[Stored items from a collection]
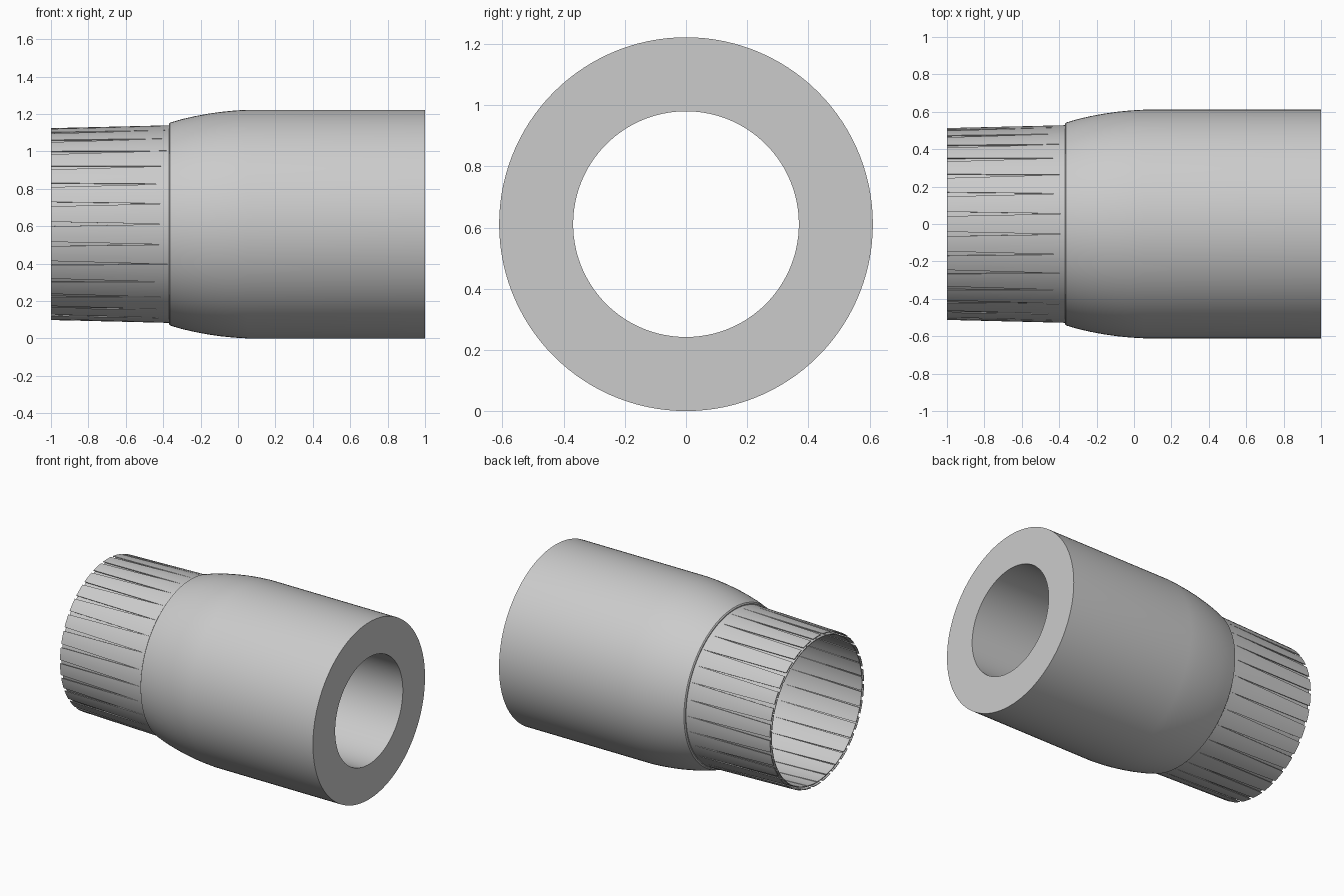
import bpy, bmesh, math

if "Cube" in bpy.data.objects:
    bpy.data.objects.remove(bpy.data.objects["Cube"])

CZ = 0.611        # height of the centre axis
PETALS = 30
STEP = 2 * math.pi / PETALS

gray = bpy.data.materials.new("metal gray")
gray.diffuse_color = (0.6, 0.6, 0.6, 1)
gray.use_nodes = True
gray.node_tree.nodes["Principled BSDF"].inputs["Base Color"].default_value = gray.diffuse_color


def point(x, r, a):
    """Point on a circle of radius r around the x axis; a = 0 faces front."""
    return (x, -r * math.cos(a), CZ + r * math.sin(a))


def finish(bm, name):
    bmesh.ops.remove_doubles(bm, verts=bm.verts, dist=1e-5)
    bmesh.ops.dissolve_degenerate(bm, edges=bm.edges, dist=1e-5)
    bmesh.ops.recalc_face_normals(bm, faces=bm.faces)
    mesh = bpy.data.meshes.new(name)
    bm.to_mesh(mesh)
    bm.free()
    mesh.materials.append(gray)
    mesh.shade_smooth()
    mesh.set_sharp_from_angle(angle=math.radians(28))
    obj = bpy.data.objects.new(name, mesh)
    bpy.context.collection.objects.link(obj)
    return obj


def lathe(name, profile, sides=120):
    bm = bmesh.new()
    rings = [[bm.verts.new(point(x, r, 2 * math.pi * i / sides)) for i in range(sides)]
             for x, r in profile]
    for k in range(len(rings)):
        a, b = rings[k], rings[(k + 1) % len(rings)]
        for i in range(sides):
            j = (i + 1) % sides
            bm.faces.new((a[i], a[j], b[j], b[i]))
    return finish(bm, name)


# Thick housing: domed shoulder outside, straight bore inside
lathe("housing", [
    (-0.29, 0.369), (-0.29, 0.512), (-0.37, 0.512), (-0.37, 0.534),
    (-0.364, 0.542), (-0.30, 0.561), (-0.23, 0.577), (-0.16, 0.590),
    (-0.09, 0.600), (-0.02, 0.607), (0.05, 0.611), (1.0, 0.611), (1.0, 0.369)])


# Ring of thin segments separated by wedge slits that close near the housing
def petal_ring(name, rim_inset, inset, gap, turn, seg=4, thick=0.005):
    rows = [(-1.0, 0.513 - rim_inset, gap), (-0.375, 0.528 - inset, 0.0),
            (-0.36, 0.528 - inset, 0.0)]
    bm = bmesh.new()
    for p in range(PETALS):
        mid = (p + turn) * STEP
        grid = []                      # grid[layer][row][column]
        for depth in (0, thick):
            layer = []
            for x, r, half_gap in rows:
                half = STEP / 2 - half_gap / r
                layer.append([bm.verts.new(point(x, r - depth, mid + half * (2 * j / seg - 1)))
                              for j in range(seg + 1)])
            grid.append(layer)
        out, inn = grid
        for i in range(len(rows) - 1):
            for j in range(seg):
                for g in grid:
                    bm.faces.new((g[i][j], g[i][j + 1], g[i + 1][j + 1], g[i + 1][j]))
        for j in range(seg):           # rim and hidden end
            for i in (0, -1):
                bm.faces.new((out[i][j], out[i][j + 1], inn[i][j + 1], inn[i][j]))
        for j in (0, seg):             # slit walls
            bm.faces.new((out[0][j], out[1][j], inn[1][j], inn[0][j]))
    return finish(bm, name)


petal_ring("outer_petals", 0.0, 0.0, 0.012, 0.5)
# Inner seals sit behind the slits, with hairline seams between them
petal_ring("inner_seals", 0.018, 0.008, 0.004, 0.0)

• [Assignment] Repeat the data word for word. Skip the pictures.

• [Expected answer]
import bpy, bmesh, math

if "Cube" in bpy.data.objects:
    bpy.data.objects.remove(bpy.data.objects["Cube"])

CZ = 0.611        # height of the centre axis
PETALS = 30
STEP = 2 * math.pi / PETALS

gray = bpy.data.materials.new("metal gray")
gray.diffuse_color = (0.6, 0.6, 0.6, 1)
gray.use_nodes = True
gray.node_tree.nodes["Principled BSDF"].inputs["Base Color"].default_value = gray.diffuse_color


def point(x, r, a):
    """Point on a circle of radius r around the x axis; a = 0 faces front."""
    return (x, -r * math.cos(a), CZ + r * math.sin(a))


def finish(bm, name):
    bmesh.ops.remove_doubles(bm, verts=bm.verts, dist=1e-5)
    bmesh.ops.dissolve_degenerate(bm, edges=bm.edges, dist=1e-5)
    bmesh.ops.recalc_face_normals(bm, faces=bm.faces)
    mesh = bpy.data.meshes.new(name)
    bm.to_mesh(mesh)
    bm.free()
    mesh.materials.append(gray)
    mesh.shade_smooth()
    mesh.set_sharp_from_angle(angle=math.radians(28))
    obj = bpy.data.objects.new(name, mesh)
    bpy.context.collection.objects.link(obj)
    return obj


def lathe(name, profile, sides=120):
    bm = bmesh.new()
    rings = [[bm.verts.new(point(x, r, 2 * math.pi * i / sides)) for i in range(sides)]
             for x, r in profile]
    for k in range(len(rings)):
        a, b = rings[k], rings[(k + 1) % len(rings)]
        for i in range(sides):
            j = (i + 1) % sides
            bm.faces.new((a[i], a[j], b[j], b[i]))
    return finish(bm, name)


# Thick housing: domed shoulder outside, straight bore inside
lathe("housing", [
    (-0.29, 0.369), (-0.29, 0.512), (-0.37, 0.512), (-0.37, 0.534),
    (-0.364, 0.542), (-0.30, 0.561), (-0.23, 0.577), (-0.16, 0.590),
    (-0.09, 0.600), (-0.02, 0.607), (0.05, 0.611), (1.0, 0.611), (1.0, 0.369)])


# Ring of thin segments separated by wedge slits that close near the housing
def petal_ring(name, rim_inset, inset, gap, turn, seg=4, thick=0.005):
    rows = [(-1.0, 0.513 - rim_inset, gap), (-0.375, 0.528 - inset, 0.0),
            (-0.36, 0.528 - inset, 0.0)]
    bm = bmesh.new()
    for p in range(PETALS):
        mid = (p + turn) * STEP
        grid = []                      # grid[layer][row][column]
        for depth in (0, thick):
            layer = []
            for x, r, half_gap in rows:
                half = STEP / 2 - half_gap / r
                layer.append([bm.verts.new(point(x, r - depth, mid + half * (2 * j / seg - 1)))
                              for j in range(seg + 1)])
            grid.append(layer)
        out, inn = grid
        for i in range(len(rows) - 1):
            for j in range(seg):
                for g in grid:
                    bm.faces.new((g[i][j], g[i][j + 1], g[i + 1][j + 1], g[i + 1][j]))
        for j in range(seg):           # rim and hidden end
            for i in (0, -1):
                bm.faces.new((out[i][j], out[i][j + 1], inn[i][j + 1], inn[i][j]))
        for j in (0, seg):             # slit walls
            bm.faces.new((out[0][j], out[1][j], inn[1][j], inn[0][j]))
    return finish(bm, name)


petal_ring("outer_petals", 0.0, 0.0, 0.012, 0.5)
# Inner seals sit behind the slits, with hairline seams between them
petal_ring("inner_seals", 0.018, 0.008, 0.004, 0.0)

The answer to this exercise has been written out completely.